I am glad the 6th District election is finally over. There has been much banter as to whether this election was a referendum on our president, the major political parties or future elections. I do not think it was a referendum on anything, except maybe how to spend an obscene amount of money in a short period to sway an election.

I will offer one small benefit of the gross amount spent on this election: The vast majority of the $50 million-plus supported American jobs, and our economy can always use a boost. (The AJT shared in the windfall.)

The legacy of this election, however, was the continuation of pro- vs. anti-Trump rhetoric, and I for one hope that the Atlanta Jewish community will begin to stop. Now that the election is over (and we have only the Atlanta mayoral race to keep our political prowess attuned), I hope that the extreme animosity and polarization will abate and that we as a community can return to normal debate, disagreement and further discussion.

Let me offer a glimpse of the venom that needs to dissipate.

In May, we ran a column submitted by a well-respected citizen of our community (and avid reader of the Times). It was a pro-Jon Ossoff opinion, and, to the best of my knowledge, we did not receive a single letter to the editor (LTTE) for or against the substance of the column. As you would expect from a guest column, it was one-sided, did not rely on data to substantiate its claims, and, in hindsight, represented about half our constituents.

One week later, another well-respected community member wrote a pro-Karen Handel column. The reaction was not quite the same.

Within 12 hours of the article’s posting online, we received almost three dozen scathing emails/LTTEs. Personally, I find it hard to believe that so many people were inclined to write us so quickly. We had an article last summer that was viewed in excess of 200,000 times, and we received 20 percent of the response (and it trickled in over two weeks).

Within 24 hours, we had over 50 vitriolic responses to the pro-Handel piece. I personally believe that this was a coordinated initiative by a Democratic Party process that seeks to stifle freedom of speech and debate “if it does not conform to my views.” But this opinion is not shared by everyone at our offices.

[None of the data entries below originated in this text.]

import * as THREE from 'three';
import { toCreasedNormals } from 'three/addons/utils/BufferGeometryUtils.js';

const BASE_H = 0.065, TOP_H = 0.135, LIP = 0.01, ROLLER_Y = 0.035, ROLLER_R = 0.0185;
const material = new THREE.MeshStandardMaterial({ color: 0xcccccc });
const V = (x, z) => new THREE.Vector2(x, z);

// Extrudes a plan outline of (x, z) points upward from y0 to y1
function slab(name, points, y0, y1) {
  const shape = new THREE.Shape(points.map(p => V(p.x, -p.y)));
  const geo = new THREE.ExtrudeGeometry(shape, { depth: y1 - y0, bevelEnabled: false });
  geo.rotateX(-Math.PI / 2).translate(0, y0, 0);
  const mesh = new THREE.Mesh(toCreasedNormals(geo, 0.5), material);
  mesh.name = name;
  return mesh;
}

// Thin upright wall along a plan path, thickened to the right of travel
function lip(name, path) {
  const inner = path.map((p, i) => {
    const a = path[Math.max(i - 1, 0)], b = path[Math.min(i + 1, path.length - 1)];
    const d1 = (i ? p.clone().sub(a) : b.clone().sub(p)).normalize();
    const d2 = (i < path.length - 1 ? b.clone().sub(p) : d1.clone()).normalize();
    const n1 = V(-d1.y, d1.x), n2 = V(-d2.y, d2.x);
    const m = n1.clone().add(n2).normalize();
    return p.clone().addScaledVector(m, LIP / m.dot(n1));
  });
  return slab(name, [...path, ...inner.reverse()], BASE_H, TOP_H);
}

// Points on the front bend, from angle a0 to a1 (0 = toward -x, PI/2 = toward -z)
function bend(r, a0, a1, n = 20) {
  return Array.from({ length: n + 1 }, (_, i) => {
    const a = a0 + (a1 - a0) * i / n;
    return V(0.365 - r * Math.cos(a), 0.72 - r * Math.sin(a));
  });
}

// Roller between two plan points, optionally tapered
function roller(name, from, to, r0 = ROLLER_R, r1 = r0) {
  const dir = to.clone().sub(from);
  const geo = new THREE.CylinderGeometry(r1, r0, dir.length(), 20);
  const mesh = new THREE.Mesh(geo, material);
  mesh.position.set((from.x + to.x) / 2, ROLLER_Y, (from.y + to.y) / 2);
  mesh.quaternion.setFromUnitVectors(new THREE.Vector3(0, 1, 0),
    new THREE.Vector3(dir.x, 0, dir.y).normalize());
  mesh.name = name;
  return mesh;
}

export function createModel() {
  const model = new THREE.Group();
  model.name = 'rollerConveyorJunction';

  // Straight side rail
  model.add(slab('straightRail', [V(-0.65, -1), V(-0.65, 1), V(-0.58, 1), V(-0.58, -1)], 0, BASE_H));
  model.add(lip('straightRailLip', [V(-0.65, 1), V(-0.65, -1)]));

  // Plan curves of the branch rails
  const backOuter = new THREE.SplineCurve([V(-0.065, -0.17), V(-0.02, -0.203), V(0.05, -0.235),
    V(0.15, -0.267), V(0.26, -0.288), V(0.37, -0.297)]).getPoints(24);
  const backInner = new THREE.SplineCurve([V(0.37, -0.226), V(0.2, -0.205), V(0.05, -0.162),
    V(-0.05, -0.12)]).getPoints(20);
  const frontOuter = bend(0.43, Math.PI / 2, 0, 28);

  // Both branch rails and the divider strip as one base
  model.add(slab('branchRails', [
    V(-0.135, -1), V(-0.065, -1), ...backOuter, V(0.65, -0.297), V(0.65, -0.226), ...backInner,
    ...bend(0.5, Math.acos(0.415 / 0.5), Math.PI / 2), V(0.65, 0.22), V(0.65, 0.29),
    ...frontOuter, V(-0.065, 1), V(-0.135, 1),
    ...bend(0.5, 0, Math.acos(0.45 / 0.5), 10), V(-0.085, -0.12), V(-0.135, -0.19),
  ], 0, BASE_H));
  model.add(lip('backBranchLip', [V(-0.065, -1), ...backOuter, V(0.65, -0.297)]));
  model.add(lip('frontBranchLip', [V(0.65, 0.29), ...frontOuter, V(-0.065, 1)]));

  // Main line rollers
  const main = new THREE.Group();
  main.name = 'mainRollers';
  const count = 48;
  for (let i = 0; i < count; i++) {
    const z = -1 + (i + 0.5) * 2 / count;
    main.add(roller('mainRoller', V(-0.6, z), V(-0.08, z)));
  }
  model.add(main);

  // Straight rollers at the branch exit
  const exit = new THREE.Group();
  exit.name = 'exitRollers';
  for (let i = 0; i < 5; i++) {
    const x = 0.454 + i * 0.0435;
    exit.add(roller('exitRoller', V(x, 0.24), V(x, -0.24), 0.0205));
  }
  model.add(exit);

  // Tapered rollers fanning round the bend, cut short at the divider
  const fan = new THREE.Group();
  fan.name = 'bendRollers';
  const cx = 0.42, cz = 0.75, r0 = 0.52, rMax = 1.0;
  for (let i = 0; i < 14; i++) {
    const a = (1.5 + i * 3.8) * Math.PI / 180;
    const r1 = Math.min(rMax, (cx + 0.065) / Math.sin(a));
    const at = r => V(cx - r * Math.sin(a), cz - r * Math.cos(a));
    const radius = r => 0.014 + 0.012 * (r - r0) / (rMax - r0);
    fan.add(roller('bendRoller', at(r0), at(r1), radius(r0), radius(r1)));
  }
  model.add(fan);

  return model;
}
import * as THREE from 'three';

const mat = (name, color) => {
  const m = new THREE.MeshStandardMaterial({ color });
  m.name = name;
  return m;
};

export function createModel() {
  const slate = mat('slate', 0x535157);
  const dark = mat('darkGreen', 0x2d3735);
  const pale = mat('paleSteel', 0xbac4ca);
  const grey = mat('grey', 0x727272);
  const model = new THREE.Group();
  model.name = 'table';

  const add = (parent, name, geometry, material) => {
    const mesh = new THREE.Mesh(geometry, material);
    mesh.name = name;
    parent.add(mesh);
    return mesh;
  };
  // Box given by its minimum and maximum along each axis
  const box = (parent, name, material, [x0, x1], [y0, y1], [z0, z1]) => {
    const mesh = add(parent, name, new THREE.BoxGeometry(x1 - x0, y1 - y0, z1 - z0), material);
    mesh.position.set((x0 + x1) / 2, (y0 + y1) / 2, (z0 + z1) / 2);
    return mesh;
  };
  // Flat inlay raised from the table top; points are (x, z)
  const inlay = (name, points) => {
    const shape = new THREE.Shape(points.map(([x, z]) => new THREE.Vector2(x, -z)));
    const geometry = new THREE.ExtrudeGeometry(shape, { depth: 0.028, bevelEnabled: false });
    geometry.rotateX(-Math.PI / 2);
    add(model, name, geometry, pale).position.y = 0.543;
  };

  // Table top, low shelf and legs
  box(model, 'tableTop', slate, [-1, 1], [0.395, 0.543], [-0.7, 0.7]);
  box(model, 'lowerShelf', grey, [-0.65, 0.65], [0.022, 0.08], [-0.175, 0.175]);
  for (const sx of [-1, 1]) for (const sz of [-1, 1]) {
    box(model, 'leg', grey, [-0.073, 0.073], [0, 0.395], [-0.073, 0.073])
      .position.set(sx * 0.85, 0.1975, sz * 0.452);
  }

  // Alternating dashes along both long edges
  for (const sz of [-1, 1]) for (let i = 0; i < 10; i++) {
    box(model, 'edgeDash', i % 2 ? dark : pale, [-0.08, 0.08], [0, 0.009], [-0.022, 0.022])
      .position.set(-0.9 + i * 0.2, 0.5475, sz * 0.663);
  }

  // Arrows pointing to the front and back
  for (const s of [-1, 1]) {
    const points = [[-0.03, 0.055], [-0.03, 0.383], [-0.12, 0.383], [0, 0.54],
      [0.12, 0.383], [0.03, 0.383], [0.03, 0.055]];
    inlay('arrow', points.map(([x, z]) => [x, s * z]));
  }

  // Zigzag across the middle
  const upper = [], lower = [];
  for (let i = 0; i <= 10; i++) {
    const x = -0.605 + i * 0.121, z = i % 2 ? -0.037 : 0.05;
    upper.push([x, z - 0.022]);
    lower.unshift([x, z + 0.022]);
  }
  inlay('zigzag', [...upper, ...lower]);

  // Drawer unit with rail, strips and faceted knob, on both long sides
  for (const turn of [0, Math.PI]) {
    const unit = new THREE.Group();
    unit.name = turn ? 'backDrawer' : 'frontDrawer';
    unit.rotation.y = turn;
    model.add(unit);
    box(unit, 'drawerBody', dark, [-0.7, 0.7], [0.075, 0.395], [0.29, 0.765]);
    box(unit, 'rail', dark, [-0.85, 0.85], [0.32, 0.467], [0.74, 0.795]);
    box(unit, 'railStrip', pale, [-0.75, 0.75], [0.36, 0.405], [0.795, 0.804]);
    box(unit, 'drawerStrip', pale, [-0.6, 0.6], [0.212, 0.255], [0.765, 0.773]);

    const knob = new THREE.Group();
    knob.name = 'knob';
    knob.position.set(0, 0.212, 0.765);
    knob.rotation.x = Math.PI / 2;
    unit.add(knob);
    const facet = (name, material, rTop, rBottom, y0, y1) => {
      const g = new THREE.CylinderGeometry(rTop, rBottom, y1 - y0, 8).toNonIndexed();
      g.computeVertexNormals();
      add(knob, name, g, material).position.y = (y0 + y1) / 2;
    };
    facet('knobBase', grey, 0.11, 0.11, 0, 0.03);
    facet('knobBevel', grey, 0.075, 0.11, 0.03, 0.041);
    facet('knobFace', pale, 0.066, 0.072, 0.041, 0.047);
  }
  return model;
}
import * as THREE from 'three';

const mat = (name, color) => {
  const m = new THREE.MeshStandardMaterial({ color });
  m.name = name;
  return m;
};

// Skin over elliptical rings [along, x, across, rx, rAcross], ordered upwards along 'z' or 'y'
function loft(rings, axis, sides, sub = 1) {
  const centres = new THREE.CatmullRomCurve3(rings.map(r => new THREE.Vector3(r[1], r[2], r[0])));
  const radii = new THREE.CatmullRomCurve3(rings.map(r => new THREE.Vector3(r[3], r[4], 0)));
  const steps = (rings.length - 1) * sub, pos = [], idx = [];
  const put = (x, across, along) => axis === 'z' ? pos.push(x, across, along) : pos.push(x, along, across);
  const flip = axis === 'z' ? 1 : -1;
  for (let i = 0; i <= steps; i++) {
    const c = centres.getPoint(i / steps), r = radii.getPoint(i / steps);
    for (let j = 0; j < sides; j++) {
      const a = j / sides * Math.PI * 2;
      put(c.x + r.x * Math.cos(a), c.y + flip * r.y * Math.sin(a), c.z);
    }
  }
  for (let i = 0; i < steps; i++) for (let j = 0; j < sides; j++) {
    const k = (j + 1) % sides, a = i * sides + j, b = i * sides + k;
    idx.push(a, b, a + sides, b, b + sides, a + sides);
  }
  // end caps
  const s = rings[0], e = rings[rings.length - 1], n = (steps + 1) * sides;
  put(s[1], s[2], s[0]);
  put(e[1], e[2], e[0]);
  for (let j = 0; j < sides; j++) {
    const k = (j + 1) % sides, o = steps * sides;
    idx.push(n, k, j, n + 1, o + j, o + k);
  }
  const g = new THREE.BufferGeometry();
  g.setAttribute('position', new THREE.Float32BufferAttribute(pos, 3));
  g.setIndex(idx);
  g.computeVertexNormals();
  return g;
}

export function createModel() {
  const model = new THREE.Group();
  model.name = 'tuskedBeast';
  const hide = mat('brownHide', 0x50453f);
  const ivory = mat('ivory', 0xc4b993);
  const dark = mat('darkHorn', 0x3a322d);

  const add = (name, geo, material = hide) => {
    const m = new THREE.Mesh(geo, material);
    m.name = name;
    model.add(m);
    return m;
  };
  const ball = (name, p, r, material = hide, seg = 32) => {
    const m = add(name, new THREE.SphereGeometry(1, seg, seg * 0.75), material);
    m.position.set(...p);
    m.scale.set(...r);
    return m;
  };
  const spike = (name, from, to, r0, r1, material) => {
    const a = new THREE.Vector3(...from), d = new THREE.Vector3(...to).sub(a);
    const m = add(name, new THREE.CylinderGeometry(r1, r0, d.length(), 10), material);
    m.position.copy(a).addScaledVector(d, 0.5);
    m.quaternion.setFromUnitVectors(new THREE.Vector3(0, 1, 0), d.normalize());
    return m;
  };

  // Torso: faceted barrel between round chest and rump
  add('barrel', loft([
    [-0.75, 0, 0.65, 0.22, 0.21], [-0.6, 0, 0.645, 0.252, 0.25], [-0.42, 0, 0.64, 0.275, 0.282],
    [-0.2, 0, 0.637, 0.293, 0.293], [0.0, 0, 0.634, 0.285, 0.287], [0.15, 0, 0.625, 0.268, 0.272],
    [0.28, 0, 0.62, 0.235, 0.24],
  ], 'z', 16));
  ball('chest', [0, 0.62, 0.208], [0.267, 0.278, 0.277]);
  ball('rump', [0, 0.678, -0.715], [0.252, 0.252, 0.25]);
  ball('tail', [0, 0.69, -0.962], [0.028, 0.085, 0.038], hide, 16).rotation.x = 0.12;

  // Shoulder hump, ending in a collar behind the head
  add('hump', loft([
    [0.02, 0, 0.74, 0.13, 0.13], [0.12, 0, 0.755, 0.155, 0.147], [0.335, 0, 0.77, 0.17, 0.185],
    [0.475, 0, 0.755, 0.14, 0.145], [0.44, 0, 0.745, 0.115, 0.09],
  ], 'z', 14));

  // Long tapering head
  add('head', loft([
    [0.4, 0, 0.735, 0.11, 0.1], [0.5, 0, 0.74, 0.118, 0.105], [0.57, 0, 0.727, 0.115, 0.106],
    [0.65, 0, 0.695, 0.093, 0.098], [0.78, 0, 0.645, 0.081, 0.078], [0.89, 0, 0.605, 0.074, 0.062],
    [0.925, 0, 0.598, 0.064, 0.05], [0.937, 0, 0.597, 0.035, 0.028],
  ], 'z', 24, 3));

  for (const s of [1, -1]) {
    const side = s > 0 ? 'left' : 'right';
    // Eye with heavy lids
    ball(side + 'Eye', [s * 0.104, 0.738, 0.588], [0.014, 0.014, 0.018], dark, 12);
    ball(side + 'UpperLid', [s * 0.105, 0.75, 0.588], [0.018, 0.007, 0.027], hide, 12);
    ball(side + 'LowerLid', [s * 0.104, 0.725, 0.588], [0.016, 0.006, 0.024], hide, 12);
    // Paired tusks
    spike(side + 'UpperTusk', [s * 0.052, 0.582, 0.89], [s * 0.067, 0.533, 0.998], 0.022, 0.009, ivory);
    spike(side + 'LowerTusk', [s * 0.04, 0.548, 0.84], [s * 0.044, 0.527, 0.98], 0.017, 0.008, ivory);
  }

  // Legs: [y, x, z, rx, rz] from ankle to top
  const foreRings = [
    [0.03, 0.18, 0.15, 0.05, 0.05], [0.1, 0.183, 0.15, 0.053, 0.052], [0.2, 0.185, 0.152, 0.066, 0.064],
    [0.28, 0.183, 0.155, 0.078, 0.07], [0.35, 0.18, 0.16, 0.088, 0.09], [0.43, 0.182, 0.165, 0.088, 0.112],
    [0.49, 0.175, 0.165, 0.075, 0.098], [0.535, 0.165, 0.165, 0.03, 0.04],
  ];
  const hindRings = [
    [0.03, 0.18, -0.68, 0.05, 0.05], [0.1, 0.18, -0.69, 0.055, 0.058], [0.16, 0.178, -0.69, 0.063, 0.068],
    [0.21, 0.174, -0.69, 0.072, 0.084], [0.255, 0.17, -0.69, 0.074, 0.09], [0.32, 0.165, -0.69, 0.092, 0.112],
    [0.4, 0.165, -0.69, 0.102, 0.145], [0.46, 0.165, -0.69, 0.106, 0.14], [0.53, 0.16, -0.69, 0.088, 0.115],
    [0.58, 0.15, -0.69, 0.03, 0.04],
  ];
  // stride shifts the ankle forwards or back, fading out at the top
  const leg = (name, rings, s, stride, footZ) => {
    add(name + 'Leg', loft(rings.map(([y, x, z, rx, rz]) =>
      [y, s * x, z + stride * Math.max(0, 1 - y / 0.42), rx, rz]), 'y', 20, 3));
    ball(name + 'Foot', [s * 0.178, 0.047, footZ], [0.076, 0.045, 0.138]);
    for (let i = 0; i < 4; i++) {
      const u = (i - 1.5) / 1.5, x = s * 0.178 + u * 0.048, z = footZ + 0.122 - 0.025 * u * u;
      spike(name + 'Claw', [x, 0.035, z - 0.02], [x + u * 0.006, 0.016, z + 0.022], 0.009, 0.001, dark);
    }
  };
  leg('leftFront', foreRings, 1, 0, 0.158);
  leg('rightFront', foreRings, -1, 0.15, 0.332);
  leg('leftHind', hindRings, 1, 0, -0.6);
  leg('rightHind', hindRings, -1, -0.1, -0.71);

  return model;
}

More troubling than the speed, however, was the tone of anger, disgust and hate in these responses. This op-ed was clearly labeled an opinion, but most writers did not want to be bothered by that fact. It was more important to angrily reprimanded.

There were also common threads in virtually all the LTTEs: There is no point in having a debate because Handel has no redeeming qualities. Everything a pro-Handel person says about Ossoff is a lie and needs no further explanation. The AJT should not publicize an op-ed for a candidate (when it is for Handel; on the other hand, it is OK for Ossoff). The AJT should not foster debate. The AJT should not take a position on a candidate (we didn’t, but we were chastised as if we did).

These themes were too common to suggest random coincidence. They had too much venom toward the AJT to suggest a lack of coordination. Finally, with so many LTTEs missing the mark, I must conclude that many of the writers did not read the column.

I think our editor, Michael Jacobs, said it well as he responded to several dozen letters: “The article you reference is an opinion piece written by a guest columnist and is labeled as such. The previous week, we ran a guest column supporting Jon Ossoff. That’s the free exchange of ideas we support. Neither piece is presented as a news article; in fact, we ran reported profiles on both candidates before the April 18 election.”

We at the AJT strive to be fair and balanced. We attempt to foster intelligent and meaningful debate. This one-sided outpouring of contempt was distasteful, lacked authenticity and furthered the narrowing of the freedom of speech to “only those I agree with.”

It did not represent Jewish values, and it eroded the spirit of American freedoms under which we thrive.